* **Task objective**:
Please find all lines in the data that hold the string "along" and copy them.

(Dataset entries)
•••••
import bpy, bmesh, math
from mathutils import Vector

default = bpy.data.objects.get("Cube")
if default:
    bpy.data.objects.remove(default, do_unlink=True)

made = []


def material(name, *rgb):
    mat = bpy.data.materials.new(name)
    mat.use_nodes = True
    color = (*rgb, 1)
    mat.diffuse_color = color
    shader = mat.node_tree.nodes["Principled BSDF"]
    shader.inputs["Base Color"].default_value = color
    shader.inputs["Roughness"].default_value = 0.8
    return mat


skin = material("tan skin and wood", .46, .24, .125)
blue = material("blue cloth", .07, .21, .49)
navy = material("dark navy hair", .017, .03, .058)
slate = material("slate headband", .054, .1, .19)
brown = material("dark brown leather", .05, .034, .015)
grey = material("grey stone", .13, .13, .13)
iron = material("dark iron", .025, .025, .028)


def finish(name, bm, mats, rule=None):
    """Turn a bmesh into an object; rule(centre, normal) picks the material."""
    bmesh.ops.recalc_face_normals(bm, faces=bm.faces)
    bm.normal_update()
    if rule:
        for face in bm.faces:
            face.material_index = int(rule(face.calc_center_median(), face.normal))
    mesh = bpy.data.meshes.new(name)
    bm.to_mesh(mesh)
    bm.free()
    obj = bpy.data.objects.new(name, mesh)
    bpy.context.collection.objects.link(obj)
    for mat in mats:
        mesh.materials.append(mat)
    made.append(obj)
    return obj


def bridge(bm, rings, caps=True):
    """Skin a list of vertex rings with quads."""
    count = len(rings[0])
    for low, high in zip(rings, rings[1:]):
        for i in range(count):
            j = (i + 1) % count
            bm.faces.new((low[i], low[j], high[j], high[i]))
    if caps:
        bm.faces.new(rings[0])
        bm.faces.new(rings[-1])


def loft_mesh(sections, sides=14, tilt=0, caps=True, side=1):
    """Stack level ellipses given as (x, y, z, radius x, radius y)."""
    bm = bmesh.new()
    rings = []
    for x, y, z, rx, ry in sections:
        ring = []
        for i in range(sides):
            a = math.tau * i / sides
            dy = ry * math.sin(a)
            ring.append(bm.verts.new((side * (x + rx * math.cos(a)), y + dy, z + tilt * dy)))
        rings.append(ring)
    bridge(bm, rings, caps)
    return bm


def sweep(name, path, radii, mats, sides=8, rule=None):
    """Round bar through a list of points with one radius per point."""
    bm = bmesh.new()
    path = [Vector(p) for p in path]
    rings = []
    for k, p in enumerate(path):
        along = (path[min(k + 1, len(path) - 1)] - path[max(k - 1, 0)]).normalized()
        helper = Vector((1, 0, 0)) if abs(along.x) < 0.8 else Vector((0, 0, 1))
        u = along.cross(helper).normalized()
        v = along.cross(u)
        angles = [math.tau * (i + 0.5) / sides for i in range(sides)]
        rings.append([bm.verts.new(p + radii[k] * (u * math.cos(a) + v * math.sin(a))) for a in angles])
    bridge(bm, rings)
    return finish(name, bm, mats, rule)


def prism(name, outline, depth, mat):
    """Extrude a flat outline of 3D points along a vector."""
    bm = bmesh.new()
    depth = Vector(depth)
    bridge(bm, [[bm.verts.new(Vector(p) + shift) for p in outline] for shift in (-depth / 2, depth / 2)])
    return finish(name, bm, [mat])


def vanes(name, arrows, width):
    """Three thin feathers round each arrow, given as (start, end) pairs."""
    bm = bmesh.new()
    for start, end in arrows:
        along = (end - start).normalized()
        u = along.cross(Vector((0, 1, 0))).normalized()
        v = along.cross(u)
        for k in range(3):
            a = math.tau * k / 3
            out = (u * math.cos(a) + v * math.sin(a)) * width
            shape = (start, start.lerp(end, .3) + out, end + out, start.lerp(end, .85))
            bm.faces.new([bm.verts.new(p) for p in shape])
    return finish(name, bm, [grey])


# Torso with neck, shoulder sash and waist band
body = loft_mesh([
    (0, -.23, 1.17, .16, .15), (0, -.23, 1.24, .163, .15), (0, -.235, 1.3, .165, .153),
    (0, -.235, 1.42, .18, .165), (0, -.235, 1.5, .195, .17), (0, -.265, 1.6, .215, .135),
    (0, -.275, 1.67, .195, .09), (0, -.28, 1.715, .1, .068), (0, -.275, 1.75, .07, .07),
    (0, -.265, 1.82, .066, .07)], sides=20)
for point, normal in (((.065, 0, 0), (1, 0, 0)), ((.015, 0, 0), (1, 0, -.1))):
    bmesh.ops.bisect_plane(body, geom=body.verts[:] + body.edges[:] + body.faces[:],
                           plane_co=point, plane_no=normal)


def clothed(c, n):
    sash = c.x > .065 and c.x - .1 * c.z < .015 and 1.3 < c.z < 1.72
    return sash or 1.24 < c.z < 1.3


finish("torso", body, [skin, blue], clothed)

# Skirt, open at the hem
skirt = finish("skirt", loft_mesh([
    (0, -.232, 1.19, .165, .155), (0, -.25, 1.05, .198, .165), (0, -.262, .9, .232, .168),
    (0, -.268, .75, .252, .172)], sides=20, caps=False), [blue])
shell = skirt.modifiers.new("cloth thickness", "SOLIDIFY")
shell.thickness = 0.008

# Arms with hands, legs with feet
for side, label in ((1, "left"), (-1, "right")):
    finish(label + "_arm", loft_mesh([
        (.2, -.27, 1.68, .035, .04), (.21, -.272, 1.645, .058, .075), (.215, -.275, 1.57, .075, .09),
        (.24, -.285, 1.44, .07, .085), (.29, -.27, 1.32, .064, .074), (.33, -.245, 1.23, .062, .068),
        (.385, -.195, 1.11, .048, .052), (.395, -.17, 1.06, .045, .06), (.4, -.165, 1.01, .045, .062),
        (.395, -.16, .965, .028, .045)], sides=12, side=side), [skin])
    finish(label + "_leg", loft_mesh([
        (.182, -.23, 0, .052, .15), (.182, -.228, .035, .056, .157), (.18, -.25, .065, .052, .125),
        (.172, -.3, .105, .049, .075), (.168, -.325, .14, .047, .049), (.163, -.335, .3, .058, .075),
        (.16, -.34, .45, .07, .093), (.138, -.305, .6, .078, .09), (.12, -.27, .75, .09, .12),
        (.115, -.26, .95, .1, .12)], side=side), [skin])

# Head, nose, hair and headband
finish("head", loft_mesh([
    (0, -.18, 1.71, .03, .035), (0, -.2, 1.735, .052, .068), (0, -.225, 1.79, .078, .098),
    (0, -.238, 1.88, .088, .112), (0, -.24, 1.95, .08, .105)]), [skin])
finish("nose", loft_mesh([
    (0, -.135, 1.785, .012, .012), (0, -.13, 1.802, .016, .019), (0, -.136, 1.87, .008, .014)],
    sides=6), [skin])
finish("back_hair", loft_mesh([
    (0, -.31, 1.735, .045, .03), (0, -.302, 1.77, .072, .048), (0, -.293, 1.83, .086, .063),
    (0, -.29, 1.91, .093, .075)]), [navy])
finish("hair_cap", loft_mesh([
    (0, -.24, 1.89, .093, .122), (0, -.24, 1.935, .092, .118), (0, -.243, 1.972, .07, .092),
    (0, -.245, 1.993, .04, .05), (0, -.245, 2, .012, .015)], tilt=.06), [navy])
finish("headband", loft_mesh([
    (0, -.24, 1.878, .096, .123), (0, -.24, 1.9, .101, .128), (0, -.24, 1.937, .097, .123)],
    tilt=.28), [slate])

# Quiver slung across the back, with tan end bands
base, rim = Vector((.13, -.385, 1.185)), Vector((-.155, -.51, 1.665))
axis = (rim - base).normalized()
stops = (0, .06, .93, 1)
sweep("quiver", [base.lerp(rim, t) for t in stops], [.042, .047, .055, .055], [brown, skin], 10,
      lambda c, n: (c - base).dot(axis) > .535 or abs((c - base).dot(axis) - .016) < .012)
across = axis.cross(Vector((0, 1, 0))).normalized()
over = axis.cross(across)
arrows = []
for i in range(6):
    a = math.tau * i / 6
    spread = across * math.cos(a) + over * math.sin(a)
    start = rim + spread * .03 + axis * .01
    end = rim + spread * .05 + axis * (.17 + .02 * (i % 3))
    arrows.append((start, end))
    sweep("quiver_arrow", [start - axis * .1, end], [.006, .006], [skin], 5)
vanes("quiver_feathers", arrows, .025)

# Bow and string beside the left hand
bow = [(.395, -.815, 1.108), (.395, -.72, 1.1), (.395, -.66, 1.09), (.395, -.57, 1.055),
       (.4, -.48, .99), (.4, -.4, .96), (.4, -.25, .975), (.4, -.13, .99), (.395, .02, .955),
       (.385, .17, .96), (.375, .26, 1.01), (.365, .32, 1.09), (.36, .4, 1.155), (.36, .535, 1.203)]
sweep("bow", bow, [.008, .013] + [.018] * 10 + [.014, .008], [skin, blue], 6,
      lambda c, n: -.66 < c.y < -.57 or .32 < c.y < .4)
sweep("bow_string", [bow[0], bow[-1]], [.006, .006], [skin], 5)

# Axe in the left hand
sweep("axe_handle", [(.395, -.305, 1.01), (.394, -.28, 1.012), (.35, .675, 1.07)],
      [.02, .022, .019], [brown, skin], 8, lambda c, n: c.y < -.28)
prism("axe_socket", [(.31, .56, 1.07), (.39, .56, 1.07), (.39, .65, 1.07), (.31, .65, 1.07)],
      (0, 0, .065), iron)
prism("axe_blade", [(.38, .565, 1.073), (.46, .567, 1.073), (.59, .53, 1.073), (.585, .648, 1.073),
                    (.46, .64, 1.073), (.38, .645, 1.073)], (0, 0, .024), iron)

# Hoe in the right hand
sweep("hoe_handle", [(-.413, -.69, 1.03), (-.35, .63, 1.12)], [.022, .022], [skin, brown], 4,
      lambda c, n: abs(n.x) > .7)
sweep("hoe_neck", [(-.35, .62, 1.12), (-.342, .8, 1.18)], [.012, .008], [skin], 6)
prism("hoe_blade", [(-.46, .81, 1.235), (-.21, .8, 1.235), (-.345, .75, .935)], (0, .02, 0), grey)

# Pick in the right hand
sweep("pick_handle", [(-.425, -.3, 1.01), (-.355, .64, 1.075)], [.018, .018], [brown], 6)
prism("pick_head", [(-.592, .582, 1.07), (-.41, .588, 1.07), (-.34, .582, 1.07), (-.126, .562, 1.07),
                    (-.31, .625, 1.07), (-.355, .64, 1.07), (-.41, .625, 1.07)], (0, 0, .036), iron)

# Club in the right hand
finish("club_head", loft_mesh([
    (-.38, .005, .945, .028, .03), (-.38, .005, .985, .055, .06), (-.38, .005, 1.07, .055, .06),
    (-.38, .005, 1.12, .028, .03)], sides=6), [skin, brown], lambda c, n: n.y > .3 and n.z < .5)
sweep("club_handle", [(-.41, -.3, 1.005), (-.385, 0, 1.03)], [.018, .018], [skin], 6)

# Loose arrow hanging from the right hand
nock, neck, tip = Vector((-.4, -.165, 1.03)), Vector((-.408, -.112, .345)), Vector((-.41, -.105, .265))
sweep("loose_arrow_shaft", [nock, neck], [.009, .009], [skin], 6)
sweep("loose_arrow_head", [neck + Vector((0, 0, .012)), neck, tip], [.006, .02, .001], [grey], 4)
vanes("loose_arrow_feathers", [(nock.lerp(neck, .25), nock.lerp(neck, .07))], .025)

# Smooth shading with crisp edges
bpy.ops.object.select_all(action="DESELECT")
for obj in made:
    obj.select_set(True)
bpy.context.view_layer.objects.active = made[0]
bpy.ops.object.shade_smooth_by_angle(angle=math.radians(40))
•••••
* **Result below**:
        along = (path[min(k + 1, len(path) - 1)] - path[max(k - 1, 0)]).normalized()
        helper = Vector((1, 0, 0)) if abs(along.x) < 0.8 else Vector((0, 0, 1))
        u = along.cross(helper).normalized()
        v = along.cross(u)
    """Extrude a flat outline of 3D points along a vector."""
        along = (end - start).normalized()
        u = along.cross(Vector((0, 1, 0))).normalized()
        v = along.cross(u)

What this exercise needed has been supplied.